Watch how I have retained my ability to make a tiny ironing board out of two dishlcoths and one square foot of kitchen surface, before ironing the skirt I am currently wearing .

Marvel at my ability not only to hurtle through every shortcut in the North West Edinburgh area , but to sucessfully apply make up at every red and amber traffic light.

Yes, yes, I know.  Some people might class all this as simply the inevitable result of Bad Timekeeping.  Those of us who have had meetings with Occupational Health, however, know that these are an important part of the rehabilitation process.  My phased return aims to Reestablish Working Patterns.

Yep.  Still got it.  

The Seven Links Project

Posted on 11:35 In:
Moving on as you do, and launching into the start of a new week, I've just noticed I still have to complete the Seven Links Project bequeathed me by Wylye Girl.
I was looking forward to this one before events overtook me last week.
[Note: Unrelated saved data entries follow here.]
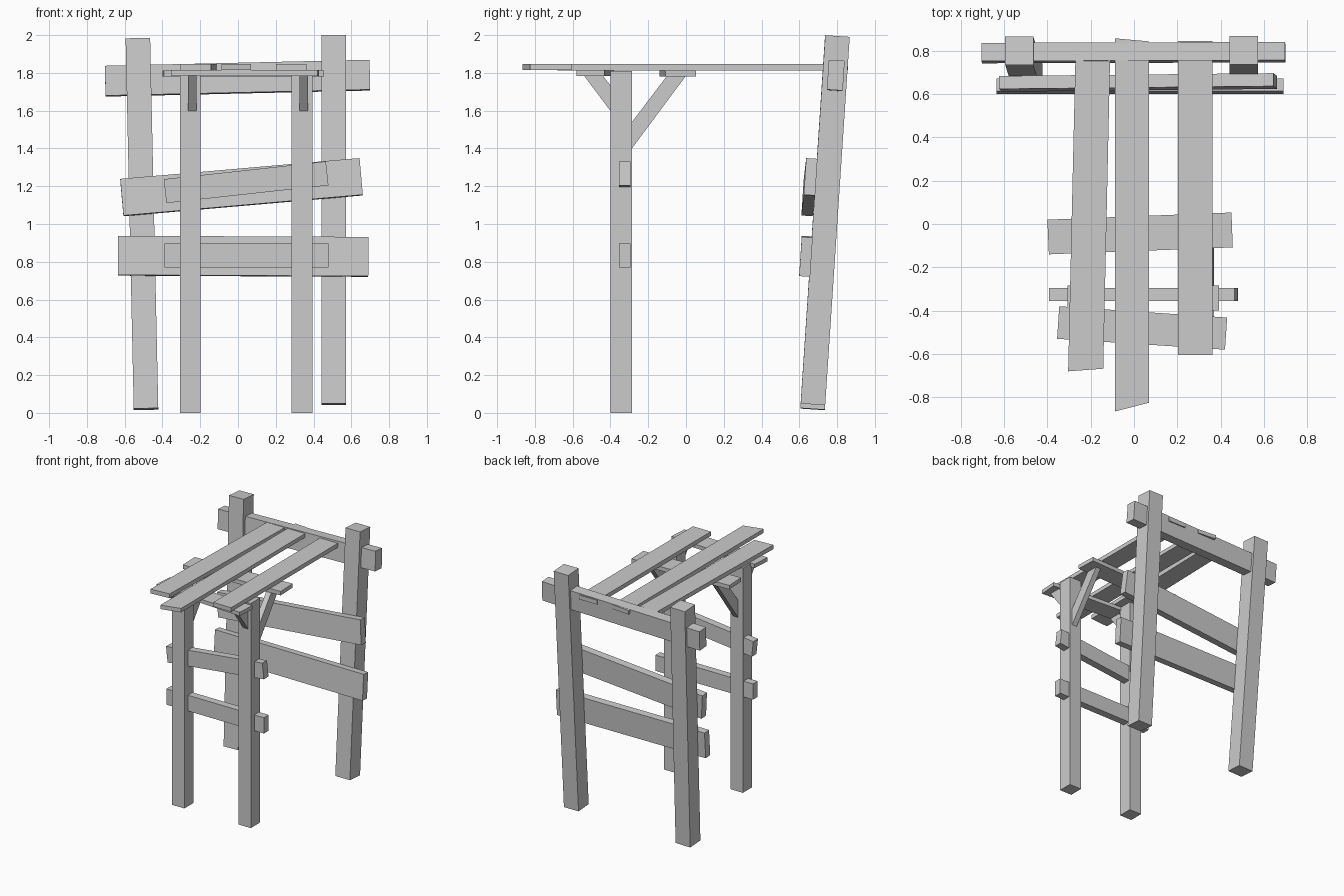
import bpy
from mathutils import Vector

if "Cube" in bpy.data.objects:
    bpy.data.objects.remove(bpy.data.objects["Cube"])


def make_mesh(name, ring_a, ring_b):
    """Closed solid between two matching polygon rings."""
    n = len(ring_a)
    faces = [tuple(reversed(range(n))), tuple(range(n, 2 * n))]
    faces += [(i, (i + 1) % n, n + (i + 1) % n, n + i) for i in range(n)]
    me = bpy.data.meshes.new(name)
    me.from_pydata([tuple(v) for v in ring_a + ring_b], [], faces)
    # consistent outward normals
    import bmesh
    bm = bmesh.new()
    bm.from_mesh(me)
    bmesh.ops.recalc_face_normals(bm, faces=bm.faces)
    bm.to_mesh(me)
    bm.free()
    ob = bpy.data.objects.new(name, me)
    bpy.context.collection.objects.link(ob)
    return ob


def beam(name, p0, p1, width, height, up):
    """Square-cut timber from p0 to p1; height is measured along up."""
    p0, p1 = Vector(p0), Vector(p1)
    d = (p1 - p0).normalized()
    side = d.cross(Vector(up)).normalized()
    top = side.cross(d)
    offs = [side * (sx * width / 2) + top * (sz * height / 2)
            for sx, sz in ((-1, -1), (1, -1), (1, 1), (-1, 1))]
    return make_mesh(name, [p0 + o for o in offs], [p1 + o for o in offs])


def plank(name, outline, z0, z1):
    """Flat board from an outline seen from above."""
    return make_mesh(name, [(x, y, z0) for x, y in outline],
                     [(x, y, z1) for x, y in outline])


UP = (0, 0, 1)
LEAN = (0, 0.066, 1)

# front posts with diagonal braces
for side, x, bx in (("left", -0.253, -0.242), ("right", 0.339, 0.348)):
    beam("front_post_" + side, (x, -0.342, 0), (x, -0.342, 1.81), 0.109, 0.114, (0, 1, 0))
    front = [(-0.54, 1.785), (-0.44, 1.785), (-0.39, 1.72), (-0.39, 1.585)]
    back = [(-0.29, 1.395), (-0.29, 1.535), (-0.10, 1.785), (0.0, 1.785)]
    for tag, prof in (("front", front), ("back", back)):
        make_mesh(f"{tag}_brace_{side}", [(bx - 0.022, y, z) for y, z in prof],
                  [(bx + 0.022, y, z) for y, z in prof])

# front rails running through the posts
beam("front_rail_lower", (-0.39, -0.325, 0.832), (0.48, -0.325, 0.832), 0.06, 0.127, UP)
beam("front_rail_upper", (-0.386, -0.325, 1.174), (0.472, -0.325, 1.268), 0.06, 0.127, UP)

# leaning back posts
beam("back_post_left", (-0.487, 0.67, 0.02), (-0.53, 0.80, 1.98), 0.13, 0.13, (0, 1, 0))
beam("back_post_right", (0.507, 0.672, 0.045), (0.507, 0.802, 1.995), 0.13, 0.13, (0, 1, 0))

# back crossbeam and boards
beam("back_top_beam", (-0.703, 0.789, 1.756), (0.698, 0.793, 1.788), 0.084, 0.158, LEAN)
beam("back_board_upper", (-0.615, 0.647, 1.14), (0.652, 0.660, 1.25), 0.06, 0.195, LEAN)
beam("back_board_lower", (-0.635, 0.635, 0.832), (0.69, 0.635, 0.826), 0.058, 0.208, LEAN)

# cross boards under the roof
plank("roof_support_rear", [(-0.393, -0.14), (0.456, -0.108), (0.45, 0.053), (-0.40, 0.02)], 1.78, 1.812)
plank("roof_support_front", [(-0.355, -0.53), (0.42, -0.58), (0.43, -0.432), (-0.345, -0.38)], 1.784, 1.815)

# roof slats
plank("roof_slat_left", [(-0.304, -0.68), (-0.142, -0.668), (-0.11, 0.785), (-0.27, 0.785)], 1.812, 1.846)
plank("roof_slat_middle", [(-0.087, -0.865), (0.07, -0.825), (0.07, 0.843), (-0.087, 0.857)], 1.814, 1.846)
plank("roof_slat_right", [(0.202, -0.605), (0.362, -0.605), (0.362, 0.845), (0.202, 0.845)], 1.812, 1.846)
SO, let it be this week's Occupational Therapy.
Apparently all I have to do is list out my favourite posts in seven defined categories, then pass on the baton to three other blogs.
All passing readers have to do is  get hankies ready as we go down memory lane, then duck in case I pass the baton on to them!

The first category is the most difficult - I have been asked to specify "My Most Beautiful Post". Now Cheesetown has its moments, and isn't completely unphotogenic, but I haven't been waxing lyrical about the place.  Likewise there's been some beautiful  photos of Ned and the Cherub thrown up here.  But I've been asked for a beautiful post not a beautiful photo ...So I'm going to define  beautiful post as being one with beautiful sentiments... hem...hem... well the sentiment of acceptance in "The photos are GREAT" is bittersweet if not strictly beautiful.

The second category, "My Most Popular" is sadly one of my most recent. The aftermath of Ned's death, spelled out in "The Drugs Don't Work" generated a lot of comments - which would be one way of ranking popularity.  This "popularity" is obviously due to my readers being kind people who are concerned abut me rather than than sadists keen to watch the metaphorical car crash.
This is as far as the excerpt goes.